Hakthla is of a class of Elder demons known as Beholders; demons with a third eye that allows then to see into the souls of others, and use what they see to then lure the victims in. They then feed on the soul, and gain sustenance and power through it it.
Well, usually. Hakthla, though, is probably pretty hungry by now, since I took his oculous about three years ago. And there are few things crankier than a half-starved demon.
Dr. Mathers showed up not much later. An old friend of the family, he's been patching me up when I get myself in trouble beyond Harry's skills to fix the damage. He clucked sympathetically over me when he'd taken stock of the situation. "Well, I'm going to have to stitch the muscle. You're very lucky it's only partially severed. Even with your rejuvenation abilities, a severed hamstring would be messy." He rummaged through his kit, and pulled out a small bottle and a syringe.
I should probably explain to you my theory on phobias at this point. There are people who deal in danger all the time. Nothing phases them. So, as a balance, there is usually some small, completely irrational thing that given them the wiggins in an extreme way. I fight demons and undead creatures every day. I am usually considered fearless to a dangerous degree by those who know me. But I hate needles.
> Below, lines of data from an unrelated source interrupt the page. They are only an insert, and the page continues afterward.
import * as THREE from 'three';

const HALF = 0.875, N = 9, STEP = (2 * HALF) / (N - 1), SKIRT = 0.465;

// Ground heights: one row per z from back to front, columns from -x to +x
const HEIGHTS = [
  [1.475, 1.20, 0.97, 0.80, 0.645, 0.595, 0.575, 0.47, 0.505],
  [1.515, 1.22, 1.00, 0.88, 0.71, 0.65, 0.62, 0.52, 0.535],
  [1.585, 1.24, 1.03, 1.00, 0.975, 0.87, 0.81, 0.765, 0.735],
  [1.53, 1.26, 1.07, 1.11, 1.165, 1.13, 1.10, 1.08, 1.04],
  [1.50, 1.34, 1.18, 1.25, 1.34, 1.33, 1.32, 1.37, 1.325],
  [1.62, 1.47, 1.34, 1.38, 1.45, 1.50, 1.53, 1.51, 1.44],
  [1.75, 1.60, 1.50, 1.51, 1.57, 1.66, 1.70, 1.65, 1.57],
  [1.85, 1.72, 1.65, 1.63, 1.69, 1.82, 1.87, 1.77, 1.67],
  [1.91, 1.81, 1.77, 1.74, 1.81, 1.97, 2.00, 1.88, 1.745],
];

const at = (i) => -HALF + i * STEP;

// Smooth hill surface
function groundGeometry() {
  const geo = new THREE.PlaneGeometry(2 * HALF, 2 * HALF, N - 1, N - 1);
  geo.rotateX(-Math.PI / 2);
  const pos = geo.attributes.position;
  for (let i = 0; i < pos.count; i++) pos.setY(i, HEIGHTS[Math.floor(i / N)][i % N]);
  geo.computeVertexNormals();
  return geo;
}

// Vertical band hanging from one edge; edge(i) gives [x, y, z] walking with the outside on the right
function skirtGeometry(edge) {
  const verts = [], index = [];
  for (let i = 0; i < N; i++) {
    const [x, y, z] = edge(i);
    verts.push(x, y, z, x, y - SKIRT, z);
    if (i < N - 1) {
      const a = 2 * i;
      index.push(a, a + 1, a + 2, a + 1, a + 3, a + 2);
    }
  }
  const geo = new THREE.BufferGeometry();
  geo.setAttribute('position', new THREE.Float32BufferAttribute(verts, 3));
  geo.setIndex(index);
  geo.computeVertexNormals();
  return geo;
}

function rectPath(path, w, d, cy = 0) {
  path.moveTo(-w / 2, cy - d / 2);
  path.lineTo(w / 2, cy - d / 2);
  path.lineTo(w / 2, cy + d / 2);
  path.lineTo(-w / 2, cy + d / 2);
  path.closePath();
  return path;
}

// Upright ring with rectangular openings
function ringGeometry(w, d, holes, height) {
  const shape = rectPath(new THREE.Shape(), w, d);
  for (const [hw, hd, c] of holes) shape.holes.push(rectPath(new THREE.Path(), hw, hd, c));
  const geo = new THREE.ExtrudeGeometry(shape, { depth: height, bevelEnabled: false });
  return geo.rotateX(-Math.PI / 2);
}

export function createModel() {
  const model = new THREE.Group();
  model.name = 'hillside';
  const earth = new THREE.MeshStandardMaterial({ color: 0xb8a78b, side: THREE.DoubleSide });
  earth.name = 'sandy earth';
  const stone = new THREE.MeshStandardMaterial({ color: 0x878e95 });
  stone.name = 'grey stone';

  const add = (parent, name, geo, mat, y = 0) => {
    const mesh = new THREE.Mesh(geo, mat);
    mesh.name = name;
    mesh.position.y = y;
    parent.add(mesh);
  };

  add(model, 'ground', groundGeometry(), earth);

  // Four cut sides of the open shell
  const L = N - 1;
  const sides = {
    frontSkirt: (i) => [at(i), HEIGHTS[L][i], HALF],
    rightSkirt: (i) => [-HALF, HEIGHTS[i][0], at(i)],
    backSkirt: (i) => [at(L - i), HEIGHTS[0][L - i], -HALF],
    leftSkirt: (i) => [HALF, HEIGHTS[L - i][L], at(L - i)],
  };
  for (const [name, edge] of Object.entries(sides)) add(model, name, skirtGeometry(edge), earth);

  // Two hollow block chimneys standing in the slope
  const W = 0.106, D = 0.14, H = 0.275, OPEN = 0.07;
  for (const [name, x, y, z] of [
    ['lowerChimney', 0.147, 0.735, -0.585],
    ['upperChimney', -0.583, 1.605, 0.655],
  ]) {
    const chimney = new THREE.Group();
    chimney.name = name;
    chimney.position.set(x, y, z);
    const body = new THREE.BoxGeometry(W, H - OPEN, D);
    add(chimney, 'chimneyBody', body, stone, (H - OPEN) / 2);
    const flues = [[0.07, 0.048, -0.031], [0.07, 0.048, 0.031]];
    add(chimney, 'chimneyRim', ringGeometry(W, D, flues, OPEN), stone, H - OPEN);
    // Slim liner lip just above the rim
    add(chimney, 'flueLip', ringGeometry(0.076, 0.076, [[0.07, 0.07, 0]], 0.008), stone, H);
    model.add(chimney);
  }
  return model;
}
So when Mathers pulled out that four inch hypodermic, I think I left fingerprint indentations in the arm of the chair. He smiled this hollow, almost goulish smile at my reaction, well used to it by now.
"I'll just stay awake," I muttered through clenched teeth as he drew the anesthetic into the syringe.
"Cecily," he countered in his doctor tone, "while minor, this surgery is going to be extremely painful."
"Pain, shmain," I tried to stop shaking as he pulled the needle from the bottle and tapped the air bubbles from the syringe.
"I can't have you squirming about during this procedure..."
"I'll hold very, very still, I promise." I could hear the edge of panic rising in my voice.
"Unconscious people usually do," he replied, taking a step closer, that tiny needle looking to me like the blade of a claymore.
Fortunately, I escaped any memory of the needle actually maing contact with me, because I passed out before he'd gotten with in a foot of my arm.